The association and its many volunteers and members are there to help fund all aspects of the dogs’ needs. A K9 bulletproof vest can cost up to $2,000 and once the dog retires, all types of expenses are incurred. “Just like humans,” Stoltz says, “when a dog retires, his health insurance ends.” And unlike their human partners, dogs do not get retirement pensions.
For Roseville Police Officer Scott Miszkewycz and his faithful K9 companion, Apollo, they are more than police officer and dog…they are family. German-born Apollo is an 87-pound black and tan German Shepherd. He and Miszkewycz joined five years ago and have been together ever since. Apollo is not only his partner while on duty, but he is the family dog when they are home. “Apollo is part of my family,” Miszkewycz says. “I spend more time with him than anyone else.”

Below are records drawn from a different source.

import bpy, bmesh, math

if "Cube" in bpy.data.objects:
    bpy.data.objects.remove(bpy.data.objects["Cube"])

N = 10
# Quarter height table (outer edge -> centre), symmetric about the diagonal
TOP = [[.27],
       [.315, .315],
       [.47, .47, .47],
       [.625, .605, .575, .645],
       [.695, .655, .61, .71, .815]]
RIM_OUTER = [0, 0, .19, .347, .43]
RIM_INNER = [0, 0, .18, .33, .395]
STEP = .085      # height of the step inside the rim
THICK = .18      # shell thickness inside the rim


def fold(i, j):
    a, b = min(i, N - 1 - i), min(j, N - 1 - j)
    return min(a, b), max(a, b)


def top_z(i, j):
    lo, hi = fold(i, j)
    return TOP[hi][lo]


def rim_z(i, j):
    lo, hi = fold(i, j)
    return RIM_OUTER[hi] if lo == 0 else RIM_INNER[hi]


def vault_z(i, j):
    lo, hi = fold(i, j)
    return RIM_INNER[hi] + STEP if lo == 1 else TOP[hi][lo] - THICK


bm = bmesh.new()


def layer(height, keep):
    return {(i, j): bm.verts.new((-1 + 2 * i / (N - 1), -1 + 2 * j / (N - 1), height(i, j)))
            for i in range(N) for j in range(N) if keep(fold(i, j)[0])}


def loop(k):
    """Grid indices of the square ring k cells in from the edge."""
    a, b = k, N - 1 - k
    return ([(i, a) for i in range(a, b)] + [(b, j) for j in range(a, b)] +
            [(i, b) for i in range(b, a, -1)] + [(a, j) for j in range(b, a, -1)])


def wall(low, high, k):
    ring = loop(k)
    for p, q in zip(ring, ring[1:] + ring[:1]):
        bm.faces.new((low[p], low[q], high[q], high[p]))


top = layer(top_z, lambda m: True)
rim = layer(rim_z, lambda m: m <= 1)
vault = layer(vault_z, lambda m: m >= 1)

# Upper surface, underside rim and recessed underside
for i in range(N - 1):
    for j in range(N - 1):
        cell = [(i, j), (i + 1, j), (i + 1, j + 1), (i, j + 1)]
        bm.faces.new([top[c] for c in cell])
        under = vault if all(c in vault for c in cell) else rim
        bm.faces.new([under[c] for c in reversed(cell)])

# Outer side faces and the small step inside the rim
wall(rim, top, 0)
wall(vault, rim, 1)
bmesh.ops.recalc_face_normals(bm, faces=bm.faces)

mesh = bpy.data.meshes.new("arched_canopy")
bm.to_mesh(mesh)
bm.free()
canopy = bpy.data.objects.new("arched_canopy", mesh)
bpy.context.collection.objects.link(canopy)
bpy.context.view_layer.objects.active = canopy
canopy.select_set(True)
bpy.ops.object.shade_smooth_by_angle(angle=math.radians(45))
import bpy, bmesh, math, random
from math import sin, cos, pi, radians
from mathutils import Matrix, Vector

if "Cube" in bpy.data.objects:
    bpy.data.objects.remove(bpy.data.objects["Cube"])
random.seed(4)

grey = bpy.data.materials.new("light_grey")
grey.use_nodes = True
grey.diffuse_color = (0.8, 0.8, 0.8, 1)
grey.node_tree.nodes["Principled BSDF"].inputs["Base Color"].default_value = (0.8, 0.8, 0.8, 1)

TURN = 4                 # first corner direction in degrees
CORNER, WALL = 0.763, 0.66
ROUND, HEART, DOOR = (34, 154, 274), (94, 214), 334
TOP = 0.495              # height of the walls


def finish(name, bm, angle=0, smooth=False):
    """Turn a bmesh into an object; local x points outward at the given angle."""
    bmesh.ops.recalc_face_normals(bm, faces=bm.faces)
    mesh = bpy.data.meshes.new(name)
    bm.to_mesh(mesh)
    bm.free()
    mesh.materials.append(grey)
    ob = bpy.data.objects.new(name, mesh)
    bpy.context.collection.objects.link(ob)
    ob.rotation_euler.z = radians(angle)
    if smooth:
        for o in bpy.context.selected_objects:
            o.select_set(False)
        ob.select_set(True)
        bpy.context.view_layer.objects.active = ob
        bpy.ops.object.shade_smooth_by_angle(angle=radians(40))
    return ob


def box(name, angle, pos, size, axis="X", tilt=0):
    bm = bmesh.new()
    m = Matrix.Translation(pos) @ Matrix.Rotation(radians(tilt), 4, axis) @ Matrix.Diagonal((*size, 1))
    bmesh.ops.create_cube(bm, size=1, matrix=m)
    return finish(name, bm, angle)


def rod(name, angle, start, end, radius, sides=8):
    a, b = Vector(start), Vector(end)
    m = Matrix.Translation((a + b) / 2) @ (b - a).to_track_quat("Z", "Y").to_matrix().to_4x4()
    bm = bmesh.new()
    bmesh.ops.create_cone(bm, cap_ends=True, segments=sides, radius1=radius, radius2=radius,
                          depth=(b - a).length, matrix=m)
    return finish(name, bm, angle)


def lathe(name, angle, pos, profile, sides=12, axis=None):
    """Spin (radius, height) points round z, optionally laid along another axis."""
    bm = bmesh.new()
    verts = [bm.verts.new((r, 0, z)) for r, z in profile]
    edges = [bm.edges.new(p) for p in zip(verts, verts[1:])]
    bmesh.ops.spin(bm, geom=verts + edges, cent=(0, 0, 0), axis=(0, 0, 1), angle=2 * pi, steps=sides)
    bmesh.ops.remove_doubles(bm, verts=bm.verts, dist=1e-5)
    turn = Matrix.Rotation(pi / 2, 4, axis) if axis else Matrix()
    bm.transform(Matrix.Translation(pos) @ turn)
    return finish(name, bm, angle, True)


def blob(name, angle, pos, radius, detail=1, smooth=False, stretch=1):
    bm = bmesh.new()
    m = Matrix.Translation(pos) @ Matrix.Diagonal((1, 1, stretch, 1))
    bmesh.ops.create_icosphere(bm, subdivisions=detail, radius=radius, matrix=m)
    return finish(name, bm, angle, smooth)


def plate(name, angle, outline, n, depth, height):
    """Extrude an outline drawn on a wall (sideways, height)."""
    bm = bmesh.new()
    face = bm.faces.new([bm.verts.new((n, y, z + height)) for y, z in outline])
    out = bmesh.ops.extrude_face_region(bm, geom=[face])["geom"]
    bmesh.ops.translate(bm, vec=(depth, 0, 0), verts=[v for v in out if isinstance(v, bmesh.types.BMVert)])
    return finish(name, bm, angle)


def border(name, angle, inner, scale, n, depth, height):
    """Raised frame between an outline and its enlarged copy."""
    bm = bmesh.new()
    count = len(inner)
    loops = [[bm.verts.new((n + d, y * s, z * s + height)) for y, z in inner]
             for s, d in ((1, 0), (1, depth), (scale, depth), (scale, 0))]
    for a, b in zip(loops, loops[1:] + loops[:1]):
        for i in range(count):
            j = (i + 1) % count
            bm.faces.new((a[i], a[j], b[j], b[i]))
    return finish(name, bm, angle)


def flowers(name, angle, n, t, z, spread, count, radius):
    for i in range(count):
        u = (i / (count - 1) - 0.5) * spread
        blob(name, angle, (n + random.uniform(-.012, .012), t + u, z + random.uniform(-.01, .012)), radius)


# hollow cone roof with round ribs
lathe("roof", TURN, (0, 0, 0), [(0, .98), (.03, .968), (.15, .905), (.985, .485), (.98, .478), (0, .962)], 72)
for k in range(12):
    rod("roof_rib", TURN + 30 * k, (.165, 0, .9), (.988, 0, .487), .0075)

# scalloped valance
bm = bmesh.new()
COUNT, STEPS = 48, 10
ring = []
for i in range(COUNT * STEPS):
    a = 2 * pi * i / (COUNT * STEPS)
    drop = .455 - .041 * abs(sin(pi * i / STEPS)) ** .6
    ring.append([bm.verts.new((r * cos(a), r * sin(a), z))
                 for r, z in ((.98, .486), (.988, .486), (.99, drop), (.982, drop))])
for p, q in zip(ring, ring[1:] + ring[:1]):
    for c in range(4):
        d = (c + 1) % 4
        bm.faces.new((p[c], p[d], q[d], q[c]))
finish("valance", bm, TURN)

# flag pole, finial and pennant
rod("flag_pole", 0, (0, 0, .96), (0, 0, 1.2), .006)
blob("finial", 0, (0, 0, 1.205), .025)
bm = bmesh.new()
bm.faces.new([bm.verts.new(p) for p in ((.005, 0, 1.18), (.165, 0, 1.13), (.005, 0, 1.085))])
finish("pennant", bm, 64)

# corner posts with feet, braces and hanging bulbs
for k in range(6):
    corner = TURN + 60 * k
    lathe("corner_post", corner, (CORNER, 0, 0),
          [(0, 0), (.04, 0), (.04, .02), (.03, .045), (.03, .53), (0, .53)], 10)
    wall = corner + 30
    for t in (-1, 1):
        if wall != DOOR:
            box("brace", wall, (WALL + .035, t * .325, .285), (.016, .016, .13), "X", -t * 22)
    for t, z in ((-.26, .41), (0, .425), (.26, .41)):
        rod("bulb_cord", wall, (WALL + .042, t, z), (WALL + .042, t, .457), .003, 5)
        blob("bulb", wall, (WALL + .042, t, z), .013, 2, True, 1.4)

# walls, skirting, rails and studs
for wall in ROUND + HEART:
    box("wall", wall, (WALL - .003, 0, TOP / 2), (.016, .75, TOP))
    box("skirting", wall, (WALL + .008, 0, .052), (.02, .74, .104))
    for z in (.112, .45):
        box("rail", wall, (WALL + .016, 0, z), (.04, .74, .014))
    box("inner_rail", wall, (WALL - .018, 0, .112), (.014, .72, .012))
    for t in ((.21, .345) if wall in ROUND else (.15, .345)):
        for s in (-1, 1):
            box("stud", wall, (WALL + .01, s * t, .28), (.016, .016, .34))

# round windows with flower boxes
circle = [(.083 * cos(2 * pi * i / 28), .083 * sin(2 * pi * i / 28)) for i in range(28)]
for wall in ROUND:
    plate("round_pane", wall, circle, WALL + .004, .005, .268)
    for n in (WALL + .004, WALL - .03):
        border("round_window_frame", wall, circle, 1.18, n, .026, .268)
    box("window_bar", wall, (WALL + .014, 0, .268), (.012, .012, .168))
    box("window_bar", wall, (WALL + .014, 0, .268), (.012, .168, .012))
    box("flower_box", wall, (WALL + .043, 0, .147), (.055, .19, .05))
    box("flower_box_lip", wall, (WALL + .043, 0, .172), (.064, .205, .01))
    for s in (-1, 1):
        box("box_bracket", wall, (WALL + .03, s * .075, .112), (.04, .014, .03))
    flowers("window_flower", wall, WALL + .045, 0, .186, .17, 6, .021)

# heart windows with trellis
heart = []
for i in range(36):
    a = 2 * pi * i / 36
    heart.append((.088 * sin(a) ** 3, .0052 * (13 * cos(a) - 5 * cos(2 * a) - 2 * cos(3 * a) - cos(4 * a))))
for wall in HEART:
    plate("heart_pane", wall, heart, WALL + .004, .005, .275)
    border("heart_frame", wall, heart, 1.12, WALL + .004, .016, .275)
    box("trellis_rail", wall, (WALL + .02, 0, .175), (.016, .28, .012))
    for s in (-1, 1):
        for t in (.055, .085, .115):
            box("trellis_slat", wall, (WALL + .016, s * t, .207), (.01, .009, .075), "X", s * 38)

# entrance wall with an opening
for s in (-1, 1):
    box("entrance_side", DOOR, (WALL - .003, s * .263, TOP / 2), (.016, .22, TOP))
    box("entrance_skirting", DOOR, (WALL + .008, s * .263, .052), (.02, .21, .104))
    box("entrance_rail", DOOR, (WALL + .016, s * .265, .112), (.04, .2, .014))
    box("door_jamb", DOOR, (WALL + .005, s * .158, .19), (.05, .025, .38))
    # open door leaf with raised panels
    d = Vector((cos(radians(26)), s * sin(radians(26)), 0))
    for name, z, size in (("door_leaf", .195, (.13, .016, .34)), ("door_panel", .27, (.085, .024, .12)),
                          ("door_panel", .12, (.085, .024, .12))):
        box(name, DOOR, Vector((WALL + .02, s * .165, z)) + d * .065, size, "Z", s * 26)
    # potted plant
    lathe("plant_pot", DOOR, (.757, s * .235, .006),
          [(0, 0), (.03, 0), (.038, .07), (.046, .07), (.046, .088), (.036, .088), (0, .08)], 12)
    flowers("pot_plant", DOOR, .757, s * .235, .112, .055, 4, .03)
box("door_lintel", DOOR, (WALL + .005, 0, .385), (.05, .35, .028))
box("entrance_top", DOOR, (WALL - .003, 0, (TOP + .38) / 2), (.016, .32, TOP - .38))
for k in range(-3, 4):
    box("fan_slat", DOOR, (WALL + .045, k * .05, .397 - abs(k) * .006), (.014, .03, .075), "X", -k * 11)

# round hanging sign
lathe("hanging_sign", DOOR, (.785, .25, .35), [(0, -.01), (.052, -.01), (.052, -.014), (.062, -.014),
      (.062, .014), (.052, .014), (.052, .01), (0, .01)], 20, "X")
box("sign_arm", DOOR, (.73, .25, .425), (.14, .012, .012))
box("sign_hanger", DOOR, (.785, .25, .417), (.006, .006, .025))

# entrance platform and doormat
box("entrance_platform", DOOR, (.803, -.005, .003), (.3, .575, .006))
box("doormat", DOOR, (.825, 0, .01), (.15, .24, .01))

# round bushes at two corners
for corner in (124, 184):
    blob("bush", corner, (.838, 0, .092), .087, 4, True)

Miszkewycz and Apollo work as a K9 team on patrol and are called to intense police situations where a dog’s presence is invaluable, such as sniffing out a person hiding from officers or looking for narcotics. (Dogs’ ability to smell is 100,000 times greater than humans!) “The mere presence of Apollo alone keeps everyone safe: the dog, officers and suspects,” Miszkewycz says.
Roseville resident and dog-lover Carol Nogle is an avid supporter of the Foothills K9 Association. She understands these police officers and dogs risk their lives every day. “I’m just an ordinary citizen,” Nogle says. “You don’t have to be well-off to donate and help out.” •
For more information and to become a volunteer, visit foothillsk9.org.